═══ Material shown

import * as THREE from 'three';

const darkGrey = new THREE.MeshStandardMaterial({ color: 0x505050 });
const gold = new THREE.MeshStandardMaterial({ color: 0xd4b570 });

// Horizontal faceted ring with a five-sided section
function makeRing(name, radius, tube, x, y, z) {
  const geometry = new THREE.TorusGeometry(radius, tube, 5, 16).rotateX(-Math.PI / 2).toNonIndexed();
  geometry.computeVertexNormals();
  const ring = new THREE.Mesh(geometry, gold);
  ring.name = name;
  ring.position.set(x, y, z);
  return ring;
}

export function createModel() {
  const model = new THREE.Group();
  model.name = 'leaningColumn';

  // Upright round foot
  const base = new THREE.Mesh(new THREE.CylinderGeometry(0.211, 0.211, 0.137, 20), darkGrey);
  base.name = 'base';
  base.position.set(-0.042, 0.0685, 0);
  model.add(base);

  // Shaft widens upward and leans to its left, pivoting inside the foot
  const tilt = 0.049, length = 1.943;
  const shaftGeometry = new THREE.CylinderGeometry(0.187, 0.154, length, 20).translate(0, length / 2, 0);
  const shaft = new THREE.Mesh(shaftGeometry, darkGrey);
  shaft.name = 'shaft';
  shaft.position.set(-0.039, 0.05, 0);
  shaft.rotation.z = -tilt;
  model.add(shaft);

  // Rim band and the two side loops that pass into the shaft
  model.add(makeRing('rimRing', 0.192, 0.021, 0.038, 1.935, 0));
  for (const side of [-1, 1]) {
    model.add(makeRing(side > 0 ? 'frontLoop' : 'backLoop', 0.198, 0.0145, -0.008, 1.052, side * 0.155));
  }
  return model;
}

══════

■ **Required action**:
Give back each record above exactly as written.

■ **Solution to the problem**:
import * as THREE from 'three';

const darkGrey = new THREE.MeshStandardMaterial({ color: 0x505050 });
const gold = new THREE.MeshStandardMaterial({ color: 0xd4b570 });

// Horizontal faceted ring with a five-sided section
function makeRing(name, radius, tube, x, y, z) {
  const geometry = new THREE.TorusGeometry(radius, tube, 5, 16).rotateX(-Math.PI / 2).toNonIndexed();
  geometry.computeVertexNormals();
  const ring = new THREE.Mesh(geometry, gold);
  ring.name = name;
  ring.position.set(x, y, z);
  return ring;
}

export function createModel() {
  const model = new THREE.Group();
  model.name = 'leaningColumn';

  // Upright round foot
  const base = new THREE.Mesh(new THREE.CylinderGeometry(0.211, 0.211, 0.137, 20), darkGrey);
  base.name = 'base';
  base.position.set(-0.042, 0.0685, 0);
  model.add(base);

  // Shaft widens upward and leans to its left, pivoting inside the foot
  const tilt = 0.049, length = 1.943;
  const shaftGeometry = new THREE.CylinderGeometry(0.187, 0.154, length, 20).translate(0, length / 2, 0);
  const shaft = new THREE.Mesh(shaftGeometry, darkGrey);
  shaft.name = 'shaft';
  shaft.position.set(-0.039, 0.05, 0);
  shaft.rotation.z = -tilt;
  model.add(shaft);

  // Rim band and the two side loops that pass into the shaft
  model.add(makeRing('rimRing', 0.192, 0.021, 0.038, 1.935, 0));
  for (const side of [-1, 1]) {
    model.add(makeRing(side > 0 ? 'frontLoop' : 'backLoop', 0.198, 0.0145, -0.008, 1.052, side * 0.155));
  }
  return model;
}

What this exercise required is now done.